Collected data:
# # # # #
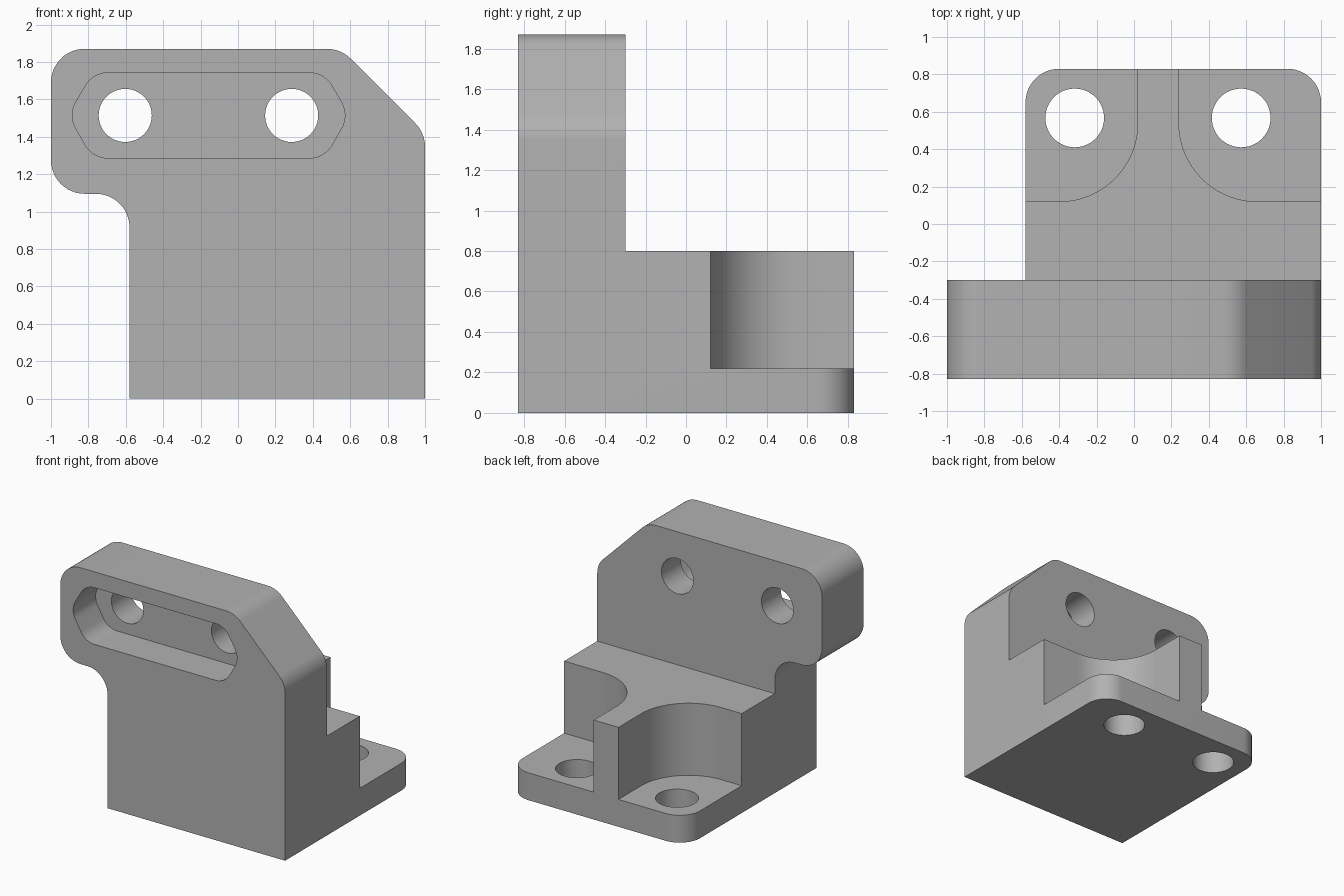
import bpy, bmesh, math
from mathutils import Vector, Matrix

if "Cube" in bpy.data.objects:
    bpy.data.objects.remove(bpy.data.objects["Cube"])

LEFT, RIGHT, FRONT, BACK = -0.58, 1.0, -0.83, 0.83
WALL_BACK, BASE_TOP, BLOCK_TOP, TOP = -0.3, 0.22, 0.8, 1.87
R = 0.18

grey = bpy.data.materials.new("plain grey")
grey.use_nodes = True
grey.diffuse_color = (0.445, 0.445, 0.445, 1)
grey.node_tree.nodes["Principled BSDF"].inputs["Base Color"].default_value = grey.diffuse_color


def fillet(corners, steps=12):
    """Outline from (u, v, radius) corners, each rounded by a tangent arc."""
    pts = []
    for i, (u, v, r) in enumerate(corners):
        p = Vector((u, v))
        if r == 0:
            pts.append(p)
            continue
        a = (Vector(corners[i - 1][:2]) - p).normalized()
        b = (Vector(corners[(i + 1) % len(corners)][:2]) - p).normalized()
        half = a.angle(b) / 2
        centre = p + (a + b).normalized() * r / math.sin(half)
        start = p + a * r / math.tan(half) - centre
        end = p + b * r / math.tan(half) - centre
        turn = math.atan2(start.x * end.y - start.y * end.x, start.dot(end))
        pts += [centre + Matrix.Rotation(turn * k / steps, 2) @ start for k in range(steps + 1)]
    return pts


def circle(u, v, r, n=48):
    return [Vector((u + r * math.cos(math.tau * k / n), v + r * math.sin(math.tau * k / n)))
            for k in range(n)]


def prism(name, outline, axis, lo, hi):
    """Extrude an outline along y (outline in xz) or z (outline in xy)."""
    place = (lambda p, d: (p.x, d, p.y)) if axis == "y" else (lambda p, d: (p.x, p.y, d))
    bm = bmesh.new()
    low = [bm.verts.new(place(p, lo)) for p in outline]
    high = [bm.verts.new(place(p, hi)) for p in outline]
    bm.faces.new(low)
    bm.faces.new(high)
    for i in range(len(low)):
        bm.faces.new((low[i - 1], low[i], high[i], high[i - 1]))
    bmesh.ops.recalc_face_normals(bm, faces=bm.faces)
    mesh = bpy.data.meshes.new(name)
    bm.to_mesh(mesh)
    bm.free()
    mesh.materials.append(grey)
    obj = bpy.data.objects.new(name, mesh)
    bpy.context.collection.objects.link(obj)
    return obj


def combine(target, other, operation):
    mod = target.modifiers.new(operation, "BOOLEAN")
    mod.operation, mod.solver, mod.object = operation, "EXACT", other
    bpy.context.view_layer.objects.active = target
    bpy.ops.object.modifier_apply(modifier=mod.name)
    bpy.data.objects.remove(other)


# Upright wall with rounded overhang and chamfered shoulder
bracket = prism("mounting_bracket", fillet([
    (LEFT, 0, 0), (RIGHT, 0, 0), (RIGHT, 1.42, R), (0.55, TOP, R),
    (-1, TOP, R), (-1, 1.095, R), (LEFT, 1.095, R)]), "y", FRONT, WALL_BACK)

# Base flange with rounded rear corners
base = prism("base_flange", fillet([
    (LEFT, WALL_BACK, 0), (RIGHT, WALL_BACK, 0),
    (RIGHT, BACK, R), (LEFT, BACK, R)]), "z", 0, BASE_TOP)

# Block with central rib and two curved bolt pockets
block = prism("ribbed_block", fillet([
    (LEFT, WALL_BACK, 0), (RIGHT, WALL_BACK, 0), (RIGHT, 0.12, 0),
    (0.24, 0.12, 0.42), (0.24, BACK, 0), (0.02, BACK, 0),
    (0.02, 0.12, 0.42), (LEFT, 0.12, 0)], 24), "z", BASE_TOP, BLOCK_TOP)

combine(base, block, "UNION")
combine(bracket, base, "UNION")

# Six-sided recess in the front of the wall
mid, z, tip, flat, h = -0.157, 1.514, 0.75, 0.619, 0.228
recess = fillet([
    (mid - tip, z, 0.14), (mid - flat, z - h, 0.14), (mid + flat, z - h, 0.14),
    (mid + tip, z, 0.14), (mid + flat, z + h, 0.14), (mid - flat, z + h, 0.14)])
combine(bracket, prism("recess_cutter", recess, "y", FRONT - 0.1, FRONT + 0.285), "DIFFERENCE")

# Through holes in the wall and the flange
for x in (-0.603, 0.287):
    combine(bracket, prism("wall_hole", circle(x, z, 0.142), "y", -1, 0), "DIFFERENCE")
for x in (-0.317, 0.573):
    combine(bracket, prism("base_hole", circle(x, 0.567, 0.157), "z", -0.1, 0.5), "DIFFERENCE")

# Merge coplanar faces, then smooth the rounded ones
bm = bmesh.new()
bm.from_mesh(bracket.data)
bmesh.ops.remove_doubles(bm, verts=bm.verts, dist=0.0005)
bmesh.ops.dissolve_limit(bm, angle_limit=math.radians(0.5), verts=bm.verts, edges=bm.edges)
bm.to_mesh(bracket.data)
bm.free()
bpy.ops.object.select_all(action="DESELECT")
bracket.select_set(True)
bpy.context.view_layer.objects.active = bracket
bpy.ops.object.shade_smooth_by_angle(angle=math.radians(30))
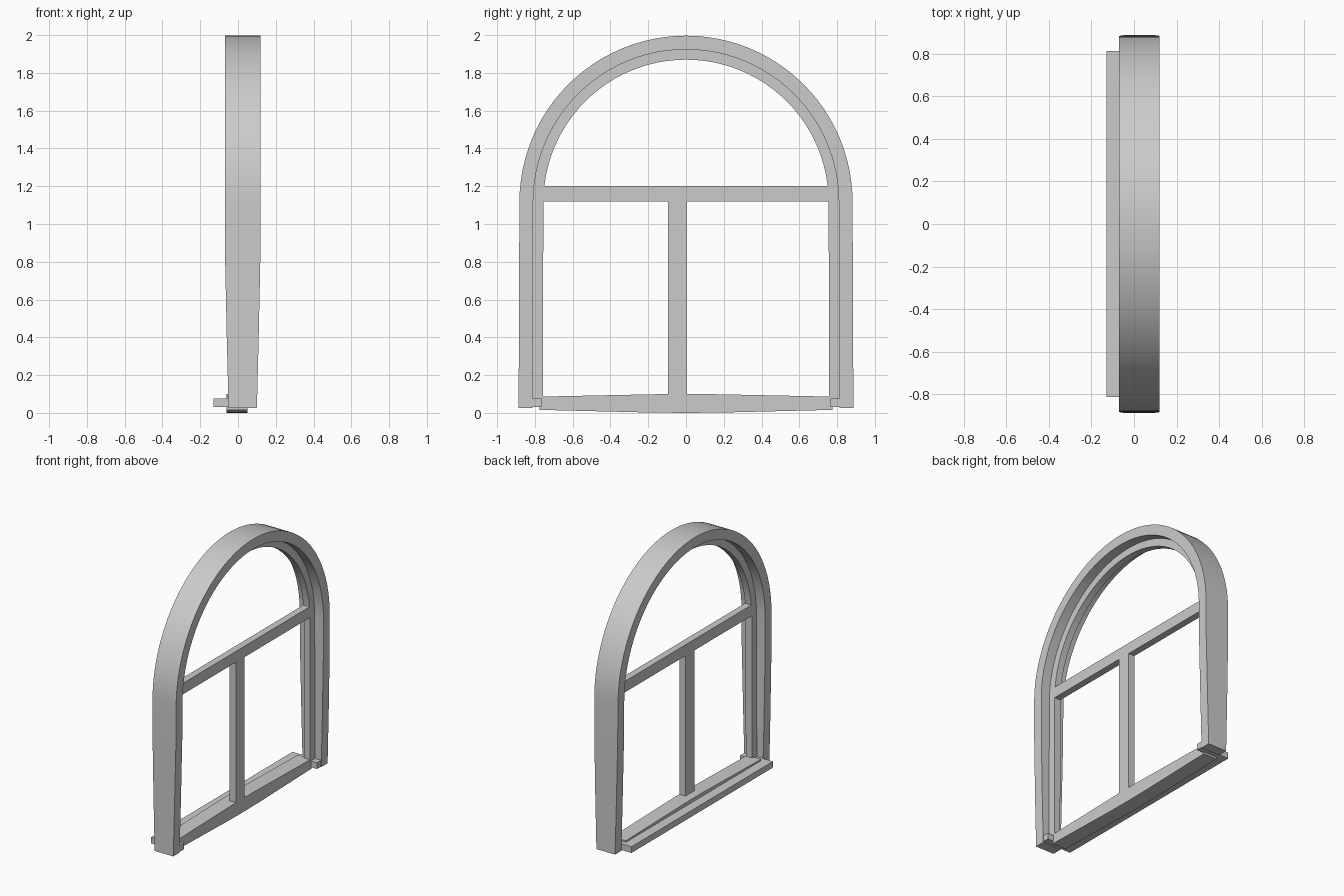
import bpy, bmesh, math

if "Cube" in bpy.data.objects:
    bpy.data.objects.remove(bpy.data.objects["Cube"])

CZ = 1.115   # height of the arch centre


def make(name, bm):
    bmesh.ops.recalc_face_normals(bm, faces=bm.faces)
    me = bpy.data.meshes.new(name)
    bm.to_mesh(me)
    bm.free()
    ob = bpy.data.objects.new(name, me)
    bpy.context.collection.objects.link(ob)
    return ob


def box(name, x, y, z):
    bm = bmesh.new()
    bmesh.ops.create_cube(bm, size=1)
    for v in bm.verts:
        v.co = [(r[0] + r[1]) / 2 + c * (r[1] - r[0]) for c, r in zip(v.co, (x, y, z))]
    return make(name, bm)


def arch(name, r_in, r_out, x0, x1, feet, segments=48):
    """Sweep a rectangle up one leg, round the half circle and down the other.
    feet: (z, inset in x, outward shift in y) from the bottom upwards."""
    rings = []

    def leg(side, stations):
        for z, inset, dy in stations:
            rings.append([(x, side * (r + dy), z) for x, r in
                          ((x0 + inset, r_in), (x1 - inset, r_in),
                           (x1 - inset, r_out), (x0 + inset, r_out))])

    leg(1, feet)
    for i in range(segments + 1):
        a = math.pi * i / segments
        rings.append([(x, r * math.cos(a), CZ + r * math.sin(a)) for x, r in
                      ((x0, r_in), (x1, r_in), (x1, r_out), (x0, r_out))])
    leg(-1, feet[::-1])
    bm = bmesh.new()
    rows = [[bm.verts.new(p) for p in ring] for ring in rings]
    for a, b in zip(rows, rows[1:]):
        for k in range(4):
            n = (k + 1) % 4
            bm.faces.new((a[k], a[n], b[n], b[k]))
    bm.faces.new(rows[0])
    bm.faces.new(rows[-1])
    ob = make(name, bm)
    bpy.context.view_layer.objects.active = ob
    ob.select_set(True)
    bpy.ops.object.shade_smooth_by_angle(angle=math.radians(30))
    ob.select_set(False)
    return ob


# Deep outer frame with legs tapering towards the feet
arch("outer_frame", 0.809, 0.882, -0.07, 0.12,
     [(0.025, 0.02, 0.004), (0.4, 0.0105, 0.003), (0.85, 0.001, 0.001)])

# Thin window sash set in the middle of the frame
arch("sash_frame", 0.755, 0.812, 0.0, 0.05, [(0.05, 0, 0.003)])

# Glazing bars
box("transom", (0.0, 0.05), (-0.76, 0.76), (1.12, 1.20))
box("mullion", (0.0, 0.05), (-0.095, 0.005), (0.06, 1.13))

# Slightly bowed bottom rail
half = [(0.775, 0.016), (0.2, 0.002), (0, 0.0)]
outline = half + [(-y, z) for y, z in half[-2::-1]]
outline += [(-0.775, 0.086), (-0.1, 0.10), (0.1, 0.10), (0.775, 0.086)]
bm = bmesh.new()
face = bm.faces.new([bm.verts.new((-0.06, y, z)) for y, z in outline])
ext = bmesh.ops.extrude_face_region(bm, geom=[face], use_keep_orig=True)
for g in ext["geom"]:
    if isinstance(g, bmesh.types.BMVert):
        g.co.x = 0.05
make("bottom_rail", bm)

# Projecting sill and its small end returns
box("sill", (-0.13, 0.02), (-0.812, 0.812), (0.03, 0.075))
for side, label in ((-1, "left"), (1, "right")):
    box("sill_end_" + label, (0.0, 0.10), sorted((side * 0.765, side * 0.812)), (0.03, 0.075))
# # # # #
What you have to do: The lines above that hold the string "bracket" are to be located and copied.

Result below:
bracket = prism("mounting_bracket", fillet([
combine(bracket, base, "UNION")
combine(bracket, prism("recess_cutter", recess, "y", FRONT - 0.1, FRONT + 0.285), "DIFFERENCE")
    combine(bracket, prism("wall_hole", circle(x, z, 0.142), "y", -1, 0), "DIFFERENCE")
    combine(bracket, prism("base_hole", circle(x, 0.567, 0.157), "z", -0.1, 0.5), "DIFFERENCE")
bm.from_mesh(bracket.data)
bm.to_mesh(bracket.data)
bracket.select_set(True)
bpy.context.view_layer.objects.active = bracket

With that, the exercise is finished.